This is funded by the Scottish Government

WHEN
February 12, 2016 at 9am – 3pm
WHERE
John McIntyre Conference Centre, Pollock Halls, Edinburgh
Pollock Halls
18 Holyrood Park Rd
Edinburgh EH16 5AY
United Kingdom
Google map and directions
CONTACT

Year of the Dad 2016

What is Year of the Dad?

A year of celebration, insight and collaboration to promote the importance of fathers in child development and support men to be the dads they want to be.

How are we going to achieve this?

  •  Foster understanding of the key contribution fathers make to child development, family and community life.
  • Increase awareness of the organisational benefits in acknowledging men’s family roles.
  •  Advance father-friendly practice within organisations and their services.

Why is it important?

  • Research overwhelmingly shows that children, women and families benefit from the positive involvement of fathers.
  • Valuing and supporting dads brings business benefits of increased engagement and a healthier work-life balance – which means more motivated and efficient workers. Recent legislation – including the right to request flexible working and shared parental leave – means forward-thinking organisations are embracing new working patterns for men.
  • Promoting equality for fathers as parents at work and at home simultaneously helps to advance equality for women by decreasing the pay gap and creating more options for women to work and care.

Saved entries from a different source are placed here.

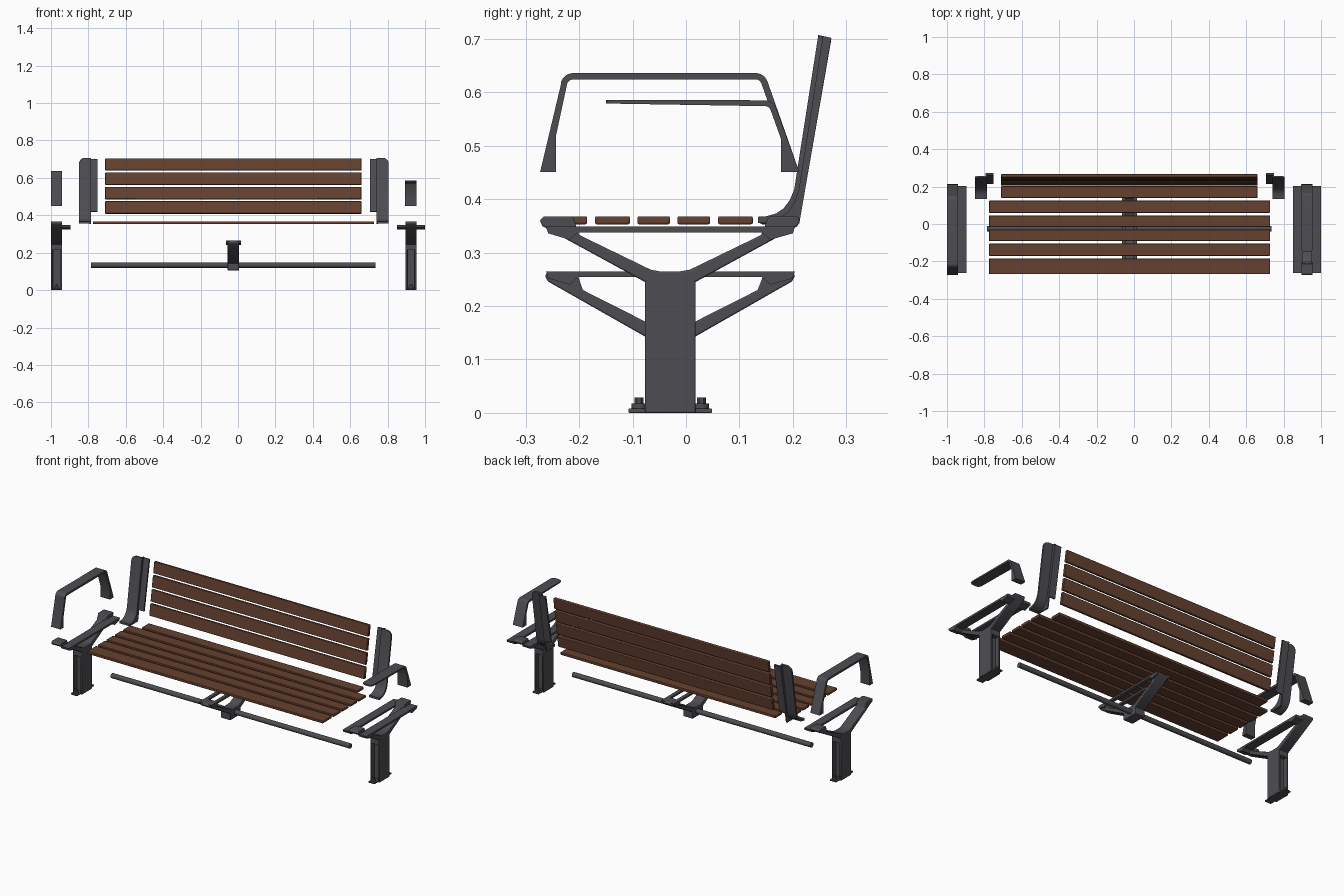
import bpy, bmesh, math
from mathutils import Matrix

if "Cube" in bpy.data.objects:
    bpy.data.objects.remove(bpy.data.objects["Cube"])


def material(name, col):
    m = bpy.data.materials.new(name)
    m.diffuse_color = (*col, 1)
    m.use_nodes = True
    m.node_tree.nodes["Principled BSDF"].inputs["Base Color"].default_value = m.diffuse_color
    return m


GREY = material("dark grey metal", (0.076, 0.074, 0.084))
WOOD = material("brown wood", (0.130, 0.053, 0.029))
MID = -0.0225          # mirror plane of the left and right parts


def finish(name, bm, mat, bevel=0.0):
    bmesh.ops.recalc_face_normals(bm, faces=bm.faces)
    me = bpy.data.meshes.new(name)
    bm.to_mesh(me)
    bm.free()
    ob = bpy.data.objects.new(name, me)
    bpy.context.collection.objects.link(ob)
    me.materials.append(mat)
    if bevel:
        b = ob.modifiers.new("bevel", 'BEVEL')
        b.width, b.segments, b.limit_method = bevel, 2, 'ANGLE'
        b.angle_limit = math.radians(40)
    bpy.ops.object.select_all(action='DESELECT')
    ob.select_set(True)
    bpy.context.view_layer.objects.active = ob
    bpy.ops.object.shade_smooth_by_angle(angle=math.radians(35))
    return ob


def prism(name, pts, x0, x1, mat=GREY, bevel=0.0, round_if=None, radius=0.03):
    """Side profile (y, z) extruded along x; round_if picks corner edges to round."""
    bm = bmesh.new()
    a = [bm.verts.new((x0, y, z)) for y, z in pts]
    b = [bm.verts.new((x1, y, z)) for y, z in pts]
    n = len(pts)
    bm.faces.new(a)
    bm.faces.new(b[::-1])
    for i in range(n):
        j = (i + 1) % n
        bm.faces.new((a[i], b[i], b[j], a[j]))
    if round_if:
        es = [e for e in bm.edges if abs(e.verts[0].co.x - e.verts[1].co.x) < 1e-6
              and all(round_if(v.co) for v in e.verts)]
        bmesh.ops.bevel(bm, geom=es, offset=radius, segments=5, affect='EDGES', profile=0.5)
    return finish(name, bm, mat, bevel)


def box(name, x, y, z, mat=GREY, bevel=0.0):
    return prism(name, [(y[0], z[0]), (y[1], z[0]), (y[1], z[1]), (y[0], z[1])],
                 x[0], x[1], mat, bevel)


def cyl(name, r, h, loc, rot=None, seg=24):
    bm = bmesh.new()
    bmesh.ops.create_cone(bm, cap_ends=True, segments=seg, radius1=r, radius2=r, depth=h)
    bm.transform(Matrix.Translation(loc) @ (rot or Matrix()))
    return finish(name, bm, GREY)


def arc(cy, cz, r, a0, a1, n=6):
    return [(cy + r * math.cos(math.radians(a0 + (a1 - a0) * i / n)),
             cz + r * math.sin(math.radians(a0 + (a1 - a0) * i / n))) for i in range(n + 1)]


# seat slats: five long, one short between the backrest brackets
for i, (y0, y1) in enumerate([(-.268, -.185), (-.170, -.105), (-.091, -.030),
                              (-.016, .045), (.060, .125)]):
    box(f"seat_slat_{i + 1}", (-.775, .728), (y0, y1), (.353, .368), WOOD, .003)
box("seat_slat_short", (-.71, .66), (.139, .202), (.353, .368), WOOD, .003)


# backrest slats, leaning with the brackets
def lean(z):
    return .2025 + (z - .418) * .155


for i, (z0, z1) in enumerate([(.410, .476), (.487, .553), (.564, .630), (.641, .705)]):
    t = .017
    prism(f"back_slat_{i + 1}", [(lean(z0) + .003, z0), (lean(z0) + .003 + t, z0 - .003),
                                 (lean(z1) + .003 + t, z1 - .003), (lean(z1) + .003, z1)],
          -.71, .66, WOOD, .003)

# shared outlines
V = [(-.274, .360), (-.266, .368), (-.212, .368), (-.200, .333), (-.066, .268), (-.050, .265),
     (-.010, .265), (.007, .268), (.141, .333), (.155, .368), (.208, .368), (.214, .360),
     (.208, .349), (.018, .245), (-.077, .245), (-.268, .349)]
STRIP = [(-.262, .349), (.204, .349), (.200, .336), (.158, .324), (.142, .338),
         (-.202, .338), (-.218, .324), (-.258, .336)]
FRONT_SHEET = [(.135, .367), (.150, .368), (.168, .373), (.183, .383), (.194, .398), (.2025, .418),
               (.2475, .707)]
SHEET = FRONT_SHEET + [(.257, .705), (.212, .418), (.204, .394), (.191, .375), (.172, .362),
                       (.150, .356), (.135, .355)]
WEB = FRONT_SHEET + [(.272, .702), (.212, .354), (.135, .355)]
FLANGE = [(.213, .420), (.223, .418), (.272, .699), (.263, .701)]

for side, s in (("left", 1), ("right", -1)):
    def X(a, b):
        # left-hand x range, mirrored for the right side
        return (a, b) if s == 1 else tuple(sorted((2 * MID - a, 2 * MID - b)))

    # leg: forked top, side rails, recessed column, foot plate and bolts
    x0, x1 = X(-1.0, -.94)
    cx = (x0 + x1) / 2
    prism(f"{side}_leg_fork", V, x0, x1, bevel=.003)
    prism(f"{side}_leg_inner_rail", STRIP, *X(-.945, -.895))
    if s == -1:
        prism("right_leg_outer_rail", STRIP, x1 - .005, 1.0)
    for k, (a, b) in enumerate(((x0, x0 + .010), (x1 - .010, x1))):
        box(f"{side}_leg_cheek_{k + 1}", (a, b), (-.077, .018), (0, .26), bevel=.003)
    box(f"{side}_leg_web", (x0 + .005, x1 - .005), (-.052, -.007), (0, .25))
    box(f"{side}_leg_cap", (x0 + .002, x1 - .002), (-.077, .018), (.215, .262))
    box(f"{side}_foot_plate", (x0 + .010, x1 - .010), (-.108, .049), (0, .008), bevel=.002)
    for k, y in enumerate((-.088, .029)):
        cyl(f"{side}_washer_{k + 1}", .014, .010, (cx, y, .013))
        cyl(f"{side}_bolt_{k + 1}", .008, .012, (cx, y, .023), seg=6)

    # backrest bracket: curved front sheet, web and rear flange
    outer = -.85 if s == 1 else 2 * MID + .85
    prism(f"{side}_back_sheet", SHEET, *X(-.85, -.785),
          round_if=lambda c, o=outer: abs(c.x - o) < 1e-4 and c.z > .70)
    prism(f"{side}_back_web", WEB, *X(-.793, -.785))
    prism(f"{side}_back_flange", FLANGE, *X(-.79, -.75))

# left armrest: full hoop with thickened feet
prism("left_armrest",
      [(-.273, .451), (-.234, .615)] + arc(-.211, .612, .024, 165, 90)
      + arc(.130, .612, .024, 90, 20) + [(.212, .451), (.178, .451), (.178, .512)]
      + arc(.130, .612, .012, 20, 90) + arc(-.211, .612, .012, 90, 165)
      + [(-.243, .520), (-.243, .451)], -1.0, -.94)

# right armrest: open at the front, with a rounded front end
prism("right_armrest",
      [(-.150, .586)] + arc(.148, .563, .022, 90, 22) + [(.212, .451), (.178, .451), (.178, .512)]
      + arc(.148, .563, .011, 22, 90) + [(-.150, .579)], .893, .955,
      round_if=lambda c: c.y < -.14, radius=.02)

# long tie bar and middle support
cyl("tie_bar", .014, 1.52, (-.025, -.025, .133), Matrix.Rotation(math.pi / 2, 4, 'Y'))
prism("middle_fork", [(-.03 + (y + .03) * .96, z - .103) for y, z in V], -.055, .005, bevel=.003)
box("middle_block", (-.055, .005), (-.077, .018), (.105, .160), bevel=.003)
for k, (a, b) in enumerate(((-.065, -.045), (-.005, .015))):
    prism(f"middle_rail_{k + 1}", [(y, z - .084) for y, z in STRIP], a, b)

How can I/my organisation get involved?

Join this new wave of mums, dads, practitioners and employers as we drive a shift in 21st century parenting and work culture that will benefit business, families and communities alike.

  •  Sign up to the charter for dads and commit your support either as an employer, service provider or individual. •
  • Adopt father friendly practice, challenge ingrained myths about dads and tap into the win-win of shared parenting at home and in the workplace.
  • Register online for regular Year of the Dad updates and show your support by downloading our digital supporters’ badge.
  • Network with others in the growing Year of the Dad community and be visible as an early adopter in a high-profile national campaign.
  • Let us know how we can help you celebrate Year of the Dad, share your best-practice stories and promote the importance of fathers.

Organised by Fathers Network Scotland with support from the Scottish Government Sign up at www.yearofthedad.org

Follow us on Twitter @yearofthedad #yearofthedad

Find us on facebook at www.facebook.com/yearofthedad

 

Together we can help make Scotland the best place in the world for children to grow up!